Raw data =
━━━
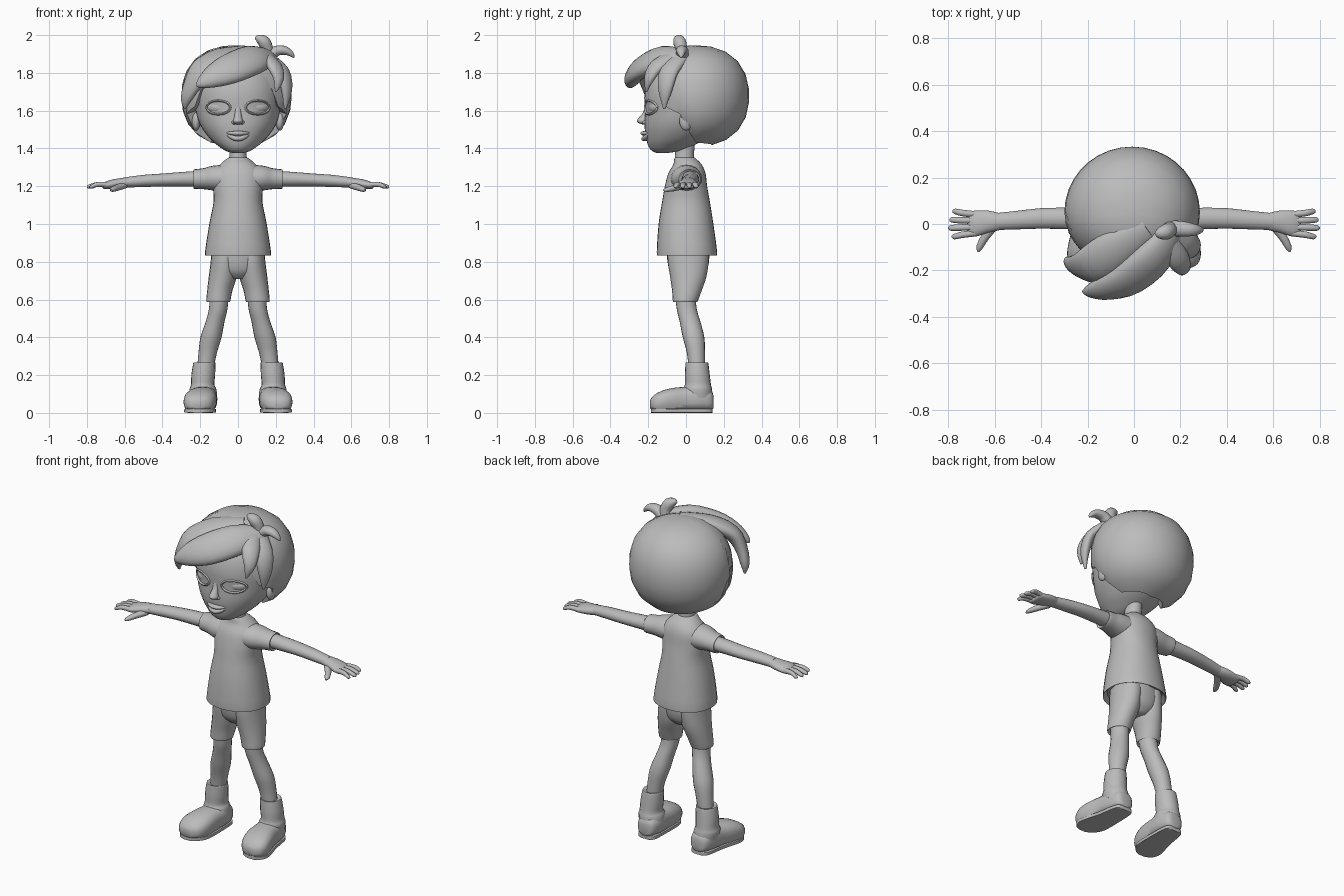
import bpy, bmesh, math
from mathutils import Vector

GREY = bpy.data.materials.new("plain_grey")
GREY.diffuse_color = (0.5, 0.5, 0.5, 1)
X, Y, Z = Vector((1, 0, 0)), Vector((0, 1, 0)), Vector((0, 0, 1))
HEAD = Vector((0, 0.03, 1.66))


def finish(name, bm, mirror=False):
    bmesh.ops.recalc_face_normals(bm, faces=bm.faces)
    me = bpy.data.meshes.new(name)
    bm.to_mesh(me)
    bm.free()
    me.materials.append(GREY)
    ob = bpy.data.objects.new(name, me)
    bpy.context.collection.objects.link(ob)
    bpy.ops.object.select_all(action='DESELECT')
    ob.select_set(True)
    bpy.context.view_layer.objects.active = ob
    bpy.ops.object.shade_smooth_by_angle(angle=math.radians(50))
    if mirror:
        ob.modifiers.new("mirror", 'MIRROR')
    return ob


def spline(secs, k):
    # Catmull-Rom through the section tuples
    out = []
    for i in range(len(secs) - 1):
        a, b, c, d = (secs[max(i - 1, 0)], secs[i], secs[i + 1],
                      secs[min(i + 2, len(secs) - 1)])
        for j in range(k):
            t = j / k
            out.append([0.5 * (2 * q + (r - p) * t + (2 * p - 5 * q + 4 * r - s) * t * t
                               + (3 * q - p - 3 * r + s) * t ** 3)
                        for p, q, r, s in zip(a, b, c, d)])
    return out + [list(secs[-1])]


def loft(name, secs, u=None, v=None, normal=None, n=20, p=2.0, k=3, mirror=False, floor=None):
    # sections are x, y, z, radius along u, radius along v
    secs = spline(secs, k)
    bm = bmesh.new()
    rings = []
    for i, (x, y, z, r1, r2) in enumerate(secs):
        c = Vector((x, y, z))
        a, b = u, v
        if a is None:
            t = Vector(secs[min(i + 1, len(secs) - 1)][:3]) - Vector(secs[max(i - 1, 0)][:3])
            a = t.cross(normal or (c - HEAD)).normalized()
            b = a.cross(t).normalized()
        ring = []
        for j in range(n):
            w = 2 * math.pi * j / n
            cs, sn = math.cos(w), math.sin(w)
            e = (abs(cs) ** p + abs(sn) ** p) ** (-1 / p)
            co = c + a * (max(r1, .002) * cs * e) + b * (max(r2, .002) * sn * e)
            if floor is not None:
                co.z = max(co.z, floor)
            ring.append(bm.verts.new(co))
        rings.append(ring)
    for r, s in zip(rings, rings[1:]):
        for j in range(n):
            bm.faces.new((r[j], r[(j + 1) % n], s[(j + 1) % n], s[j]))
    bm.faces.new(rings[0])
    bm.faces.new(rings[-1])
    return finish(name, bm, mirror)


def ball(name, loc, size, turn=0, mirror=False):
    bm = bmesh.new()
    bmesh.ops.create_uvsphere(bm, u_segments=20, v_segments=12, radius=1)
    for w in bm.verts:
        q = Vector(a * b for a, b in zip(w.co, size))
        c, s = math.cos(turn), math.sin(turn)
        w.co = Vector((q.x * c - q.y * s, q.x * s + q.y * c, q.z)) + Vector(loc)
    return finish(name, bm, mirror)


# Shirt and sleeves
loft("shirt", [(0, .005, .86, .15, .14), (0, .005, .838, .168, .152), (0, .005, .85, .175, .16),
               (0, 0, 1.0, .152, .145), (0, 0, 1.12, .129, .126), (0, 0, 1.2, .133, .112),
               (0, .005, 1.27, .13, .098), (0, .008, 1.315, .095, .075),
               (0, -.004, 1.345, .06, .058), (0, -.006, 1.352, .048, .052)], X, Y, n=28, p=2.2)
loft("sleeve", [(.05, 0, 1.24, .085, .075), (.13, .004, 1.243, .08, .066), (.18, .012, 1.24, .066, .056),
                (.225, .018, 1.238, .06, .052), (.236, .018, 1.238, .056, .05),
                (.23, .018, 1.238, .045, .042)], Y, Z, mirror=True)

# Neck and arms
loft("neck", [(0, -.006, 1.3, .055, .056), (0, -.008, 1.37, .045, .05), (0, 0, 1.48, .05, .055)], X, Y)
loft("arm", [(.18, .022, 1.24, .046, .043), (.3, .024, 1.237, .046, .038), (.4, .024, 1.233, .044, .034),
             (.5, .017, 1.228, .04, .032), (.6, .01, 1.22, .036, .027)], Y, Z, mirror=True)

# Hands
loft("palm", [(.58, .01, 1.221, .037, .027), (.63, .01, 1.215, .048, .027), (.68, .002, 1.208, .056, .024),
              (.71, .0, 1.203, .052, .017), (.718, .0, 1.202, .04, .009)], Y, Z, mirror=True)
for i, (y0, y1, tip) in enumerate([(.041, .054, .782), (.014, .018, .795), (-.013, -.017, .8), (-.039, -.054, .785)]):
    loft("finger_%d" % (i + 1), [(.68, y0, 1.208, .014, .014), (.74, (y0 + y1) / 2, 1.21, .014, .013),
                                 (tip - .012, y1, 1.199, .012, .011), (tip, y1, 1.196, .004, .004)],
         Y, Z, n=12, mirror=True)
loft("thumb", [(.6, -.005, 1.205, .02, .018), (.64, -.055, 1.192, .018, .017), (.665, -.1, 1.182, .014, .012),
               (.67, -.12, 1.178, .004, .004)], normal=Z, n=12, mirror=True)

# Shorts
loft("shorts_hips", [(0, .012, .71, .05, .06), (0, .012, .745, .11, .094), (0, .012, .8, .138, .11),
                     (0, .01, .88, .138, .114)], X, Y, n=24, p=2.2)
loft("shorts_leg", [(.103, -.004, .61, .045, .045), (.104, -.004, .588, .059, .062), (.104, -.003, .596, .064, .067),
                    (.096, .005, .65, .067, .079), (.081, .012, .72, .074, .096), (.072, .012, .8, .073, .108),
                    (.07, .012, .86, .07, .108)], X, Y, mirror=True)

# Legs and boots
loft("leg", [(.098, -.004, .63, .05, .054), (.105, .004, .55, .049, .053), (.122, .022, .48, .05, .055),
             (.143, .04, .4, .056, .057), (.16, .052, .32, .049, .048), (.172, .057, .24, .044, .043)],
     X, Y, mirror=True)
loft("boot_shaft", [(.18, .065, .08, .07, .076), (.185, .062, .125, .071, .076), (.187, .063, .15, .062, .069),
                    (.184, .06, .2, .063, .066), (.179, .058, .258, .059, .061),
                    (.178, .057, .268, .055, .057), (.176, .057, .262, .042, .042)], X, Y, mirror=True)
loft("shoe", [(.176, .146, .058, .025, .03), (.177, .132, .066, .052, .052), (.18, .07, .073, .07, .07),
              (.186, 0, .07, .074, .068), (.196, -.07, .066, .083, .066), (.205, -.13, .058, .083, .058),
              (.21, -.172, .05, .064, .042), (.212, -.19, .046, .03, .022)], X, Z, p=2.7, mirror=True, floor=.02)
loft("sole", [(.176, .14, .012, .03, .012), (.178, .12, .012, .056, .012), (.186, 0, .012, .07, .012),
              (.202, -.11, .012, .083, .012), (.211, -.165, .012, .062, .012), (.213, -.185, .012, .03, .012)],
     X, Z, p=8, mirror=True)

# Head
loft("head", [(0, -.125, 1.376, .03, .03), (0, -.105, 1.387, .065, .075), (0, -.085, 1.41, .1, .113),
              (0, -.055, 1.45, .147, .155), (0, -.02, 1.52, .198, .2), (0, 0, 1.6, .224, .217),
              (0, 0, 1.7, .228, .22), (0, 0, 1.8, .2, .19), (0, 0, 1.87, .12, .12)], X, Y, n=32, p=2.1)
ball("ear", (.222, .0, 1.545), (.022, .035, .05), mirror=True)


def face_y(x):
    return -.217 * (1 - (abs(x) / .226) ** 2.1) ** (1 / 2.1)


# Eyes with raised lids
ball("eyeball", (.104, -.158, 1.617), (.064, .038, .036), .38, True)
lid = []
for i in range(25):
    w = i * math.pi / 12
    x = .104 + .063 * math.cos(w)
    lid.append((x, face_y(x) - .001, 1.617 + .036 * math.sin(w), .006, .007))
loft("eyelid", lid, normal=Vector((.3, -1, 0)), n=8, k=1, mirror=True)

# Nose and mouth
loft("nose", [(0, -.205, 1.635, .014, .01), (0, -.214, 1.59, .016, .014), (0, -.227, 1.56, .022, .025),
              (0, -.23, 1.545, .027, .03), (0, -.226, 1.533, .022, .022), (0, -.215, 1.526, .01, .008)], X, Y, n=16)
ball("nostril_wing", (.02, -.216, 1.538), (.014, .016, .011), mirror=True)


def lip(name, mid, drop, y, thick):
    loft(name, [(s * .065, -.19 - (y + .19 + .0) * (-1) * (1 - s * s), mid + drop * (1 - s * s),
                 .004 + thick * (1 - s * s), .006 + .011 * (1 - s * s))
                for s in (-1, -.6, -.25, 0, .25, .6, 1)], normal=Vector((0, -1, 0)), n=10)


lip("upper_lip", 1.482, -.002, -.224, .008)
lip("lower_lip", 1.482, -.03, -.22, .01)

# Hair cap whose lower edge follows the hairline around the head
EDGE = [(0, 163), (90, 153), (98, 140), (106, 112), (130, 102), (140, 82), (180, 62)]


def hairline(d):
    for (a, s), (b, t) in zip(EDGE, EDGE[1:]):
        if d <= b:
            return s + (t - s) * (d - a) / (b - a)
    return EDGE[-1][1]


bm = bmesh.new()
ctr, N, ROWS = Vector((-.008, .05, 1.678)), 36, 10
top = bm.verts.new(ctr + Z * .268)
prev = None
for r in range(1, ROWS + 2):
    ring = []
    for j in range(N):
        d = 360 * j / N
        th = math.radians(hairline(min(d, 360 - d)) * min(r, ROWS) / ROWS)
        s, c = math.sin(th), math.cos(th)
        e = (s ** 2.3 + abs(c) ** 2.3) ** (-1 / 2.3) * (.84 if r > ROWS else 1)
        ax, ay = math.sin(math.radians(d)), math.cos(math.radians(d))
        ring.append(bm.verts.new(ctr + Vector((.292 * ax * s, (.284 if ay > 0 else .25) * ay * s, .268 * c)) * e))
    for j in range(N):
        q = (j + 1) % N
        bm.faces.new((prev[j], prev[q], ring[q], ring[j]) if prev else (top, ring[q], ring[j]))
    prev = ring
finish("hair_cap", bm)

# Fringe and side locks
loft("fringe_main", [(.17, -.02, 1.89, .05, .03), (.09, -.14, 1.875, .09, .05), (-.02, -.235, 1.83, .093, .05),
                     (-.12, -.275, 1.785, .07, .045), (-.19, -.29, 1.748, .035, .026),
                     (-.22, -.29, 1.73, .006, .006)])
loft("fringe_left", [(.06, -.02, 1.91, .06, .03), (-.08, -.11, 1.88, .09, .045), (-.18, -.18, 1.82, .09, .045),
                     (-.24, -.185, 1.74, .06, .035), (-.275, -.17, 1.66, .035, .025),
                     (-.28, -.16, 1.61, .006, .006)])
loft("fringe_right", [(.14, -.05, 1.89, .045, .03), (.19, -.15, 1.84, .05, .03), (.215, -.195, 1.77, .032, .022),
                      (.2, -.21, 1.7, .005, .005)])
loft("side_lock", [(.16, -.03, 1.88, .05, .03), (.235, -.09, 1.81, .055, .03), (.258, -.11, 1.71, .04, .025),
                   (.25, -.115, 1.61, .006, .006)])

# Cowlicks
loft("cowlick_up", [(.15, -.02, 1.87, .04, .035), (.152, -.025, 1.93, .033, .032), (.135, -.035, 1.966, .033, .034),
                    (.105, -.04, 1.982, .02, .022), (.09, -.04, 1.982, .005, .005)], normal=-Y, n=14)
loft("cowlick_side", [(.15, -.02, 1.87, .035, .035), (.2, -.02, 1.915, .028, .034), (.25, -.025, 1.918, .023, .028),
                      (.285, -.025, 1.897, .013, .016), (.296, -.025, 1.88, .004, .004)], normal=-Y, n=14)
━━━
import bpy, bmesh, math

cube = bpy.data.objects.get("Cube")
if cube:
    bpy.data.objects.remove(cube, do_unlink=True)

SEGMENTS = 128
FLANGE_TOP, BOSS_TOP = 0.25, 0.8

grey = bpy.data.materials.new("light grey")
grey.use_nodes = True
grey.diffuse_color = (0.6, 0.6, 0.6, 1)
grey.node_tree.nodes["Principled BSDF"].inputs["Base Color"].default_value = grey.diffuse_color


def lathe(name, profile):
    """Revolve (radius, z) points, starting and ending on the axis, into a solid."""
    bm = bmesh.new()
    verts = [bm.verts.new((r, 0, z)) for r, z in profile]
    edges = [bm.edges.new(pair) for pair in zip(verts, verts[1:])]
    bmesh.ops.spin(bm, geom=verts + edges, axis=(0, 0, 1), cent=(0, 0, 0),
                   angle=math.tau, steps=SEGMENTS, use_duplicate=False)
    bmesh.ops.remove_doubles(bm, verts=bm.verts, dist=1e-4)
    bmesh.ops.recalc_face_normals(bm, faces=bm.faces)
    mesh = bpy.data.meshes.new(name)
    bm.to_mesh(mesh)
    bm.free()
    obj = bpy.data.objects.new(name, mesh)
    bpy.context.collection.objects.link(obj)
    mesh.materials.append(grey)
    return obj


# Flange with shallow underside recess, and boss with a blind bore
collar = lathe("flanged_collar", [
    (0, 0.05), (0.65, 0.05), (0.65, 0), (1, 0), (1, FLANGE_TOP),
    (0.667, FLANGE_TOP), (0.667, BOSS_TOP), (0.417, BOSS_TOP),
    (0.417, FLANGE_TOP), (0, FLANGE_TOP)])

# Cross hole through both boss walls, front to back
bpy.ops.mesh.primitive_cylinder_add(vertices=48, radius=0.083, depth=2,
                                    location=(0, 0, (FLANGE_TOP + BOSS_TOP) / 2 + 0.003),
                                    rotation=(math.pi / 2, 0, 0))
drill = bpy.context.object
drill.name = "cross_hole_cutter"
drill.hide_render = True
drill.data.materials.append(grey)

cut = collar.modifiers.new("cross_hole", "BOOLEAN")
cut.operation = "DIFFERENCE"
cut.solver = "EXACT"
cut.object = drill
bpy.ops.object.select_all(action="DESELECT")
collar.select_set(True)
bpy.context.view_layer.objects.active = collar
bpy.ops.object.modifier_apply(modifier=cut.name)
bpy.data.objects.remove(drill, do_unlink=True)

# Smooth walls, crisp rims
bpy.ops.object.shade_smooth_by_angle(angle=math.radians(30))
━━━
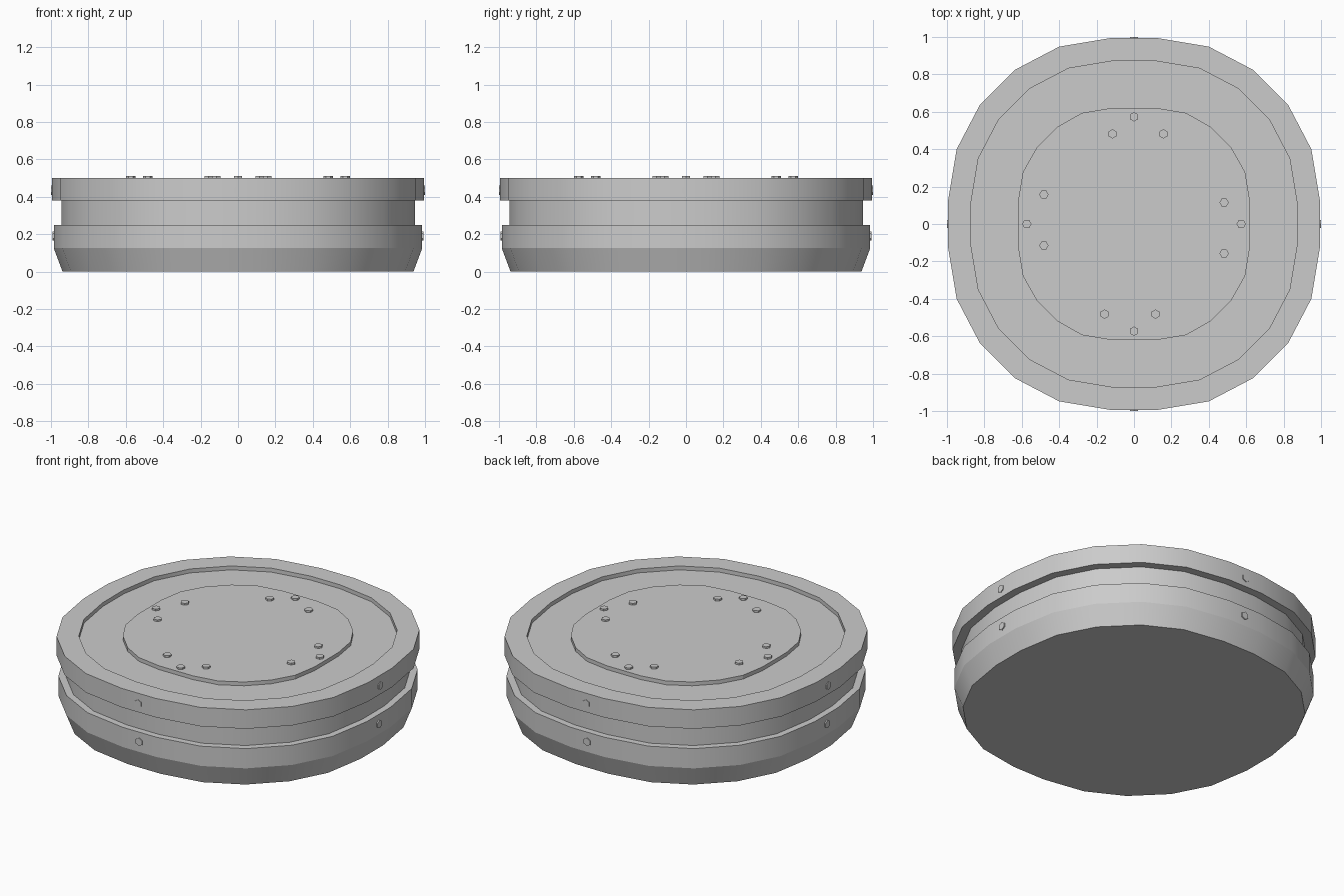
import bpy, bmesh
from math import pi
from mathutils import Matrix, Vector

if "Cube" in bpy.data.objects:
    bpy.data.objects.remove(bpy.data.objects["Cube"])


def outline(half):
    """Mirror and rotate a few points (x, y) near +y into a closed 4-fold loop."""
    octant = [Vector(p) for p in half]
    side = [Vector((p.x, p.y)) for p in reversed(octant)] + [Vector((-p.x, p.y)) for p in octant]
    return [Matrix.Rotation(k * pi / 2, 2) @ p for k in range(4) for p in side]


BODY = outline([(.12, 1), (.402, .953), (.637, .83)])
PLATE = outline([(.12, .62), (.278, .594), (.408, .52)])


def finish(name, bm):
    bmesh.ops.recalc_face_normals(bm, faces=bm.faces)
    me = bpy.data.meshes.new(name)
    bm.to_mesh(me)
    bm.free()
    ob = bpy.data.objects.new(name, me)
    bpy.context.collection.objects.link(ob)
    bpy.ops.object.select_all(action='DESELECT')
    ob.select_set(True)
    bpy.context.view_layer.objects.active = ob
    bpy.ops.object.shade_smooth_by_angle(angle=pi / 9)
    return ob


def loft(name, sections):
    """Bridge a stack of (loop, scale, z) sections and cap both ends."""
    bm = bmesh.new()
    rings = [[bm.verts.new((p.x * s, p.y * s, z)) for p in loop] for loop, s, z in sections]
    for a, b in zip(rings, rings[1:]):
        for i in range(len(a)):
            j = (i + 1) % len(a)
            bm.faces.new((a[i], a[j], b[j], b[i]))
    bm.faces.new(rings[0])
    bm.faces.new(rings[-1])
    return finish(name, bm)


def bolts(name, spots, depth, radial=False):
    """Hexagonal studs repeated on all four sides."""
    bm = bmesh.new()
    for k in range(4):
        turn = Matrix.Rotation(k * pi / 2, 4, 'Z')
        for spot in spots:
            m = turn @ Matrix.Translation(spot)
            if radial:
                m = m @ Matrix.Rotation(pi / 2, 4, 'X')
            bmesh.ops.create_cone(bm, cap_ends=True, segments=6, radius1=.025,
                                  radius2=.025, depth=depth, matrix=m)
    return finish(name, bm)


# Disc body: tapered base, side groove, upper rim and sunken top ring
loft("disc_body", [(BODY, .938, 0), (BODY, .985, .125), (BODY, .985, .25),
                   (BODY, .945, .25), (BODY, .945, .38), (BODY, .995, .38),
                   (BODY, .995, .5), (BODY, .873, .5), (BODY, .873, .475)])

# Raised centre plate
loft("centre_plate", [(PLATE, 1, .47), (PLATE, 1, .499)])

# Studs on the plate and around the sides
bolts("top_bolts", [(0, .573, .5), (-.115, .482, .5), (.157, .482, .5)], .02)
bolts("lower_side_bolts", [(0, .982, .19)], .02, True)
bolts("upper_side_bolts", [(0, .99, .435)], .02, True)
━━━
Problem to solve =
Every line above from the line with "(-.28, -.16, 1.61, .006, .006)])" to the line with "1.88, .004, .004)], normal=-Y, n=14)", inclusive, must be returned exactly; no other line belongs in the reply.

Reply =
                     (-.28, -.16, 1.61, .006, .006)])
loft("fringe_right", [(.14, -.05, 1.89, .045, .03), (.19, -.15, 1.84, .05, .03), (.215, -.195, 1.77, .032, .022),
                      (.2, -.21, 1.7, .005, .005)])
loft("side_lock", [(.16, -.03, 1.88, .05, .03), (.235, -.09, 1.81, .055, .03), (.258, -.11, 1.71, .04, .025),
                   (.25, -.115, 1.61, .006, .006)])

# Cowlicks
loft("cowlick_up", [(.15, -.02, 1.87, .04, .035), (.152, -.025, 1.93, .033, .032), (.135, -.035, 1.966, .033, .034),
                    (.105, -.04, 1.982, .02, .022), (.09, -.04, 1.982, .005, .005)], normal=-Y, n=14)
loft("cowlick_side", [(.15, -.02, 1.87, .035, .035), (.2, -.02, 1.915, .028, .034), (.25, -.025, 1.918, .023, .028),
                      (.285, -.025, 1.897, .013, .016), (.296, -.025, 1.88, .004, .004)], normal=-Y, n=14)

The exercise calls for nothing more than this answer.